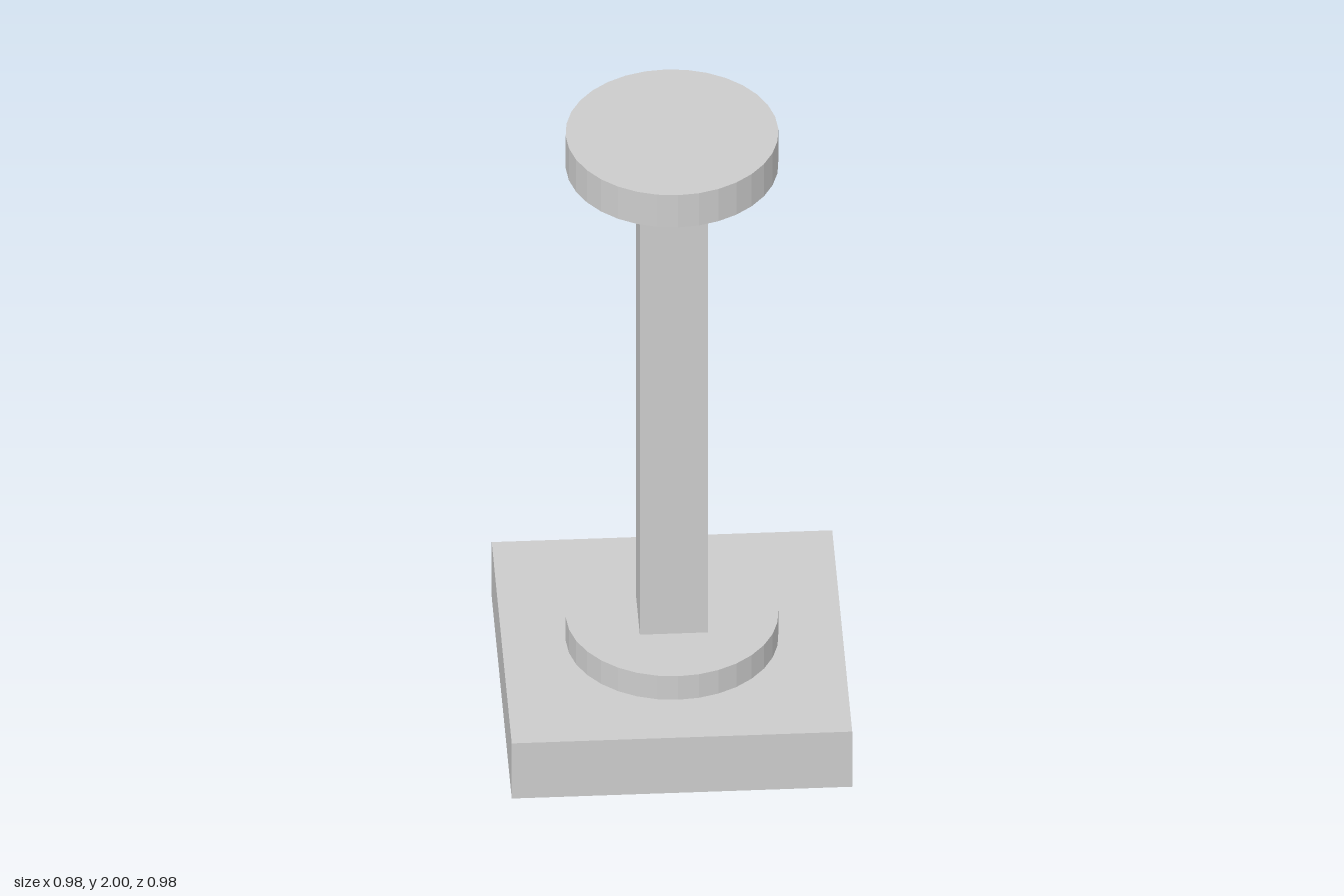
import * as THREE from 'three';

const material = new THREE.MeshStandardMaterial({ color: 0xcccccc, flatShading: true });

export function createModel() {
  const model = new THREE.Group();
  model.name = 'pedestal';

  // Adds a part whose geometry is centred, spanning heights y0 to y1
  const add = (name, geometry, y0, y1) => {
    const mesh = new THREE.Mesh(geometry, material);
    mesh.name = name;
    mesh.position.y = (y0 + y1) / 2;
    model.add(mesh);
  };
  const block = (name, width, y0, y1) =>
    add(name, new THREE.BoxGeometry(width, y1 - y0, width), y0, y1);
  const disc = (name, radius, y0, y1) =>
    add(name, new THREE.CylinderGeometry(radius, radius, y1 - y0, 32), y0, y1);

  block('base', 0.983, 0, 0.197); // square plinth
  disc('collar', 0.307, 0.197, 0.281); // round foot of the column
  block('column', 0.197, 0.281, 1.885); // square shaft
  disc('topDisc', 0.307, 1.885, 2); // round cap

  return model;
}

********************

§ WORK TASK
Retype the records above, but only those lines that fall between the line containing "const model = new THREE.Group();" and the line containing "block('column', 0.197, 0.281, 1.885);", with both of those lines included, exactly as written.

§ RESPONSE
  const model = new THREE.Group();
  model.name = 'pedestal';

  // Adds a part whose geometry is centred, spanning heights y0 to y1
  const add = (name, geometry, y0, y1) => {
    const mesh = new THREE.Mesh(geometry, material);
    mesh.name = name;
    mesh.position.y = (y0 + y1) / 2;
    model.add(mesh);
  };
  const block = (name, width, y0, y1) =>
    add(name, new THREE.BoxGeometry(width, y1 - y0, width), y0, y1);
  const disc = (name, radius, y0, y1) =>
    add(name, new THREE.CylinderGeometry(radius, radius, y1 - y0, 32), y0, y1);

  block('base', 0.983, 0, 0.197); // square plinth
  disc('collar', 0.307, 0.197, 0.281); // round foot of the column
  block('column', 0.197, 0.281, 1.885); // square shaft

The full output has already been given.